In the conviction that the Mediterranean is not a boundary, but a natural bridge joining the peoples on all sides of the Sea – and given the importance to European security of the Mediterranean Sea, neighbouring regions and the wider Mediterranean periphery – during its 2009 OSCE Chairmanship, Greece actively and systematically promoted OSCE cooperation with the Mediterranean Partners, implementing a number of actions (including the appointment of an OSCE Chairmanship special representative to the Mediterranean partners; a seminar for young diplomats in Athens; and a workshop on a comprehensive approach on supply-chain security), contributing in parallel to upgrading the annual meetings with the Mediterranean partners to the level of Conferences.

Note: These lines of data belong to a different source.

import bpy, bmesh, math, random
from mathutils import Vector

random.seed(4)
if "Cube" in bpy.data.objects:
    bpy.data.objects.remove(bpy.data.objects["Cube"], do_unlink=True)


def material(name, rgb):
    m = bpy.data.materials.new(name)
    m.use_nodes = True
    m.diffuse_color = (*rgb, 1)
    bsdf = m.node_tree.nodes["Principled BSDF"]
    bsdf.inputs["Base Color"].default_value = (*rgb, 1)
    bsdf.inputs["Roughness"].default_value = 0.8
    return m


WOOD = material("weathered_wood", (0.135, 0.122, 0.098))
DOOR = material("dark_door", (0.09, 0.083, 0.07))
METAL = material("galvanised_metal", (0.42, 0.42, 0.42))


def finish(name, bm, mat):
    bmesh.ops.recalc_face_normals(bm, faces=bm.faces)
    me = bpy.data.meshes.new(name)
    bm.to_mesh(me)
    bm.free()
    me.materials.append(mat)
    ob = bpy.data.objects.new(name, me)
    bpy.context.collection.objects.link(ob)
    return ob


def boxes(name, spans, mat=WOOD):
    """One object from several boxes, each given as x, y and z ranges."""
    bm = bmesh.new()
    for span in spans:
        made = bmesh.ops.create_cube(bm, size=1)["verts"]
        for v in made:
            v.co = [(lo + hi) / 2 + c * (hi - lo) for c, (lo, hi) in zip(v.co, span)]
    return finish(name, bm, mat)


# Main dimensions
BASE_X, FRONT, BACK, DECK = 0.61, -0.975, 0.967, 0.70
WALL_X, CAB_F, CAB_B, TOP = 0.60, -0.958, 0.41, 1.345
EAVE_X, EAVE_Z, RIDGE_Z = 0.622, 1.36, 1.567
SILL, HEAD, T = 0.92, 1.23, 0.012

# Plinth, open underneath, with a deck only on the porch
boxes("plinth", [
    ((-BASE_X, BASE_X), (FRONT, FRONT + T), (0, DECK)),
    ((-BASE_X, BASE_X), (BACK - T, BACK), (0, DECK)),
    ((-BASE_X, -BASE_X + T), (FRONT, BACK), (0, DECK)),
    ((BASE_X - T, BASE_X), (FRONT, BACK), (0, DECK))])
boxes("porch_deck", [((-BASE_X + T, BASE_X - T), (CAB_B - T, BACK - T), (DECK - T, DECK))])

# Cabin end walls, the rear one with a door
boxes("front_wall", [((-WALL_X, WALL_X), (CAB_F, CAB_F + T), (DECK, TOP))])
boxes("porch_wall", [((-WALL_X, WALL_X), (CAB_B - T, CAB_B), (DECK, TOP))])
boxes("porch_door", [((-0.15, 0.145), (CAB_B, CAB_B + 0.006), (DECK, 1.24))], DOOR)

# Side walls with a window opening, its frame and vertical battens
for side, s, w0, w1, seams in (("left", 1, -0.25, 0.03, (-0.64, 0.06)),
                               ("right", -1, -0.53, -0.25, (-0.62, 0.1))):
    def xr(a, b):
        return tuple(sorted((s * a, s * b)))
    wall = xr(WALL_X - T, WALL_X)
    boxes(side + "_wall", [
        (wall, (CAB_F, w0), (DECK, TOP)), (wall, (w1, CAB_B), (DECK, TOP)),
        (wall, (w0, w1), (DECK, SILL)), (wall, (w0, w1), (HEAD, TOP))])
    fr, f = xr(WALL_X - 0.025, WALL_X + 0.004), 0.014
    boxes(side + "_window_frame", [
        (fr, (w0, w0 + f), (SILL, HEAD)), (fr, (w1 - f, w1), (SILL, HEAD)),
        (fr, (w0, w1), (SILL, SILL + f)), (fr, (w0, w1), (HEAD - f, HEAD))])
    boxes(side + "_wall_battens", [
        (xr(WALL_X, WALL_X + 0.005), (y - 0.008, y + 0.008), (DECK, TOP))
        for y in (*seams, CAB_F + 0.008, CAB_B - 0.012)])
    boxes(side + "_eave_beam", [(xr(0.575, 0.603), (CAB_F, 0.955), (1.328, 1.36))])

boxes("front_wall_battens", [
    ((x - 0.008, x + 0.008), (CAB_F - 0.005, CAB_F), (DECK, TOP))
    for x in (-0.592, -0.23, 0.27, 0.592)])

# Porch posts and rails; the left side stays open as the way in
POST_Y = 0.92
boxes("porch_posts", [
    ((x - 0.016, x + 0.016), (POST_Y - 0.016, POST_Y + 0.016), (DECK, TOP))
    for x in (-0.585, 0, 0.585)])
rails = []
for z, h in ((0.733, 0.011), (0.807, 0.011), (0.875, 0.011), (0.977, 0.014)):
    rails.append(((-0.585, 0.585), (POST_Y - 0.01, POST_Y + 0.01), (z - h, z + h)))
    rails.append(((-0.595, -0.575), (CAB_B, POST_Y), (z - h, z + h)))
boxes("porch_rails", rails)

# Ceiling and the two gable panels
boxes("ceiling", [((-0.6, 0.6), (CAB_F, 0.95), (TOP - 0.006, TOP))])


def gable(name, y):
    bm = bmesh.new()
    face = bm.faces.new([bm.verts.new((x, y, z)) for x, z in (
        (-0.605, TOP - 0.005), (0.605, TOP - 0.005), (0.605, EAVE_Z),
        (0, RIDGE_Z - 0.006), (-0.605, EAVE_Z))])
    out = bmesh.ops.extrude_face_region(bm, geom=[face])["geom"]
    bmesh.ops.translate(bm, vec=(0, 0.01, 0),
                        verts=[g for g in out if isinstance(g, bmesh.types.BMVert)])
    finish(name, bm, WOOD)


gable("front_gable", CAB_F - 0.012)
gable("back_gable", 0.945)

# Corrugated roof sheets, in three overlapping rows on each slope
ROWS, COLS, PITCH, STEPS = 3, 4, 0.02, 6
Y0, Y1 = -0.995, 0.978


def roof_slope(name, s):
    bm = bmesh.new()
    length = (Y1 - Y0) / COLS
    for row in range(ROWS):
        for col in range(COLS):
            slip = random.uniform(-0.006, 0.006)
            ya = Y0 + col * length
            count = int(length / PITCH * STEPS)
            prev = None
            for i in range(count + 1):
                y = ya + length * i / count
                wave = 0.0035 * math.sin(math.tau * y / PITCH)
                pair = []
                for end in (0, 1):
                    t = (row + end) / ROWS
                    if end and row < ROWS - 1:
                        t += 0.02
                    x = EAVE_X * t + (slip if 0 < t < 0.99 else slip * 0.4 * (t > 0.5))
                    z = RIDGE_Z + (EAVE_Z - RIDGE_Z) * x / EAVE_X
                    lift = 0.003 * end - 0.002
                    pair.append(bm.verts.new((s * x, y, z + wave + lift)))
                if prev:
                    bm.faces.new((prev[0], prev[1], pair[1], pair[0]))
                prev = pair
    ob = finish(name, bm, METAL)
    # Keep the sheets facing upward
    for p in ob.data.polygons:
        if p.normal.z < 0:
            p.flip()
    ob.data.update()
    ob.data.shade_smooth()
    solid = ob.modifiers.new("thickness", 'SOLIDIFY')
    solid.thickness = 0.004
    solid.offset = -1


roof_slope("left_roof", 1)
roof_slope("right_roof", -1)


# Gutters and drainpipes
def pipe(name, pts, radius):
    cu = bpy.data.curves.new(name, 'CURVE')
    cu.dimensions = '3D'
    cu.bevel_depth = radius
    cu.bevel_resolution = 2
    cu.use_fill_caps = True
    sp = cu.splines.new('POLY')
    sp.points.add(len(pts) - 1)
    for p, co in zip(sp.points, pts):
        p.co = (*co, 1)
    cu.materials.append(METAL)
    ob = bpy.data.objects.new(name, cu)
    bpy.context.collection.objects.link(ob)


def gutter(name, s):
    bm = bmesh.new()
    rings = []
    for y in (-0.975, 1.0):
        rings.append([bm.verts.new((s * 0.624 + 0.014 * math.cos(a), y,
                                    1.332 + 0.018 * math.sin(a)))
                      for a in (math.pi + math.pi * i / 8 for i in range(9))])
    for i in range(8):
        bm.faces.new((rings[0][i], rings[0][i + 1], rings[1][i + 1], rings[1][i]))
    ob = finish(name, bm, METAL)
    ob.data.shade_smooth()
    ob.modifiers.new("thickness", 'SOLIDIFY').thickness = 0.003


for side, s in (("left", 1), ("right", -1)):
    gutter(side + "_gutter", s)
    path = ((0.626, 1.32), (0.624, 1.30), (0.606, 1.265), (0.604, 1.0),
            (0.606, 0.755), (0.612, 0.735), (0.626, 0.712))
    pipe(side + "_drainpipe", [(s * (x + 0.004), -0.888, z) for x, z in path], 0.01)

Additionally, from 2003 on, Greece has been the leading country in the Mediterranean Component of the EU Water Initiative (MED EUWI), which was created to contribute to the planning of programmes for water resource management in the region, and has proved to be the most important political process for waters in the Mediterranean.

Greece’s emphasis on the importance of establishing substantial coordination among the countries of the Mediterranean is reflected in the fact that it was a founding member of the Mediterranean Forum – an informal cooperation platform between six northern Mediterranean countries (Portugal, Spain, France, Italy, Greece and Malta) and five countries on the southern shores of the Mediterranean (Morocco, Algeria, Tunisia, Egypt and Turkey) – and a leading member of the Olive Group, which consists of the ten Mediterranean EU member states and is aimed at coordinating efforts to confront problems and challenges common to the countries of the region.

Last Updated Thursday, 26 November 2015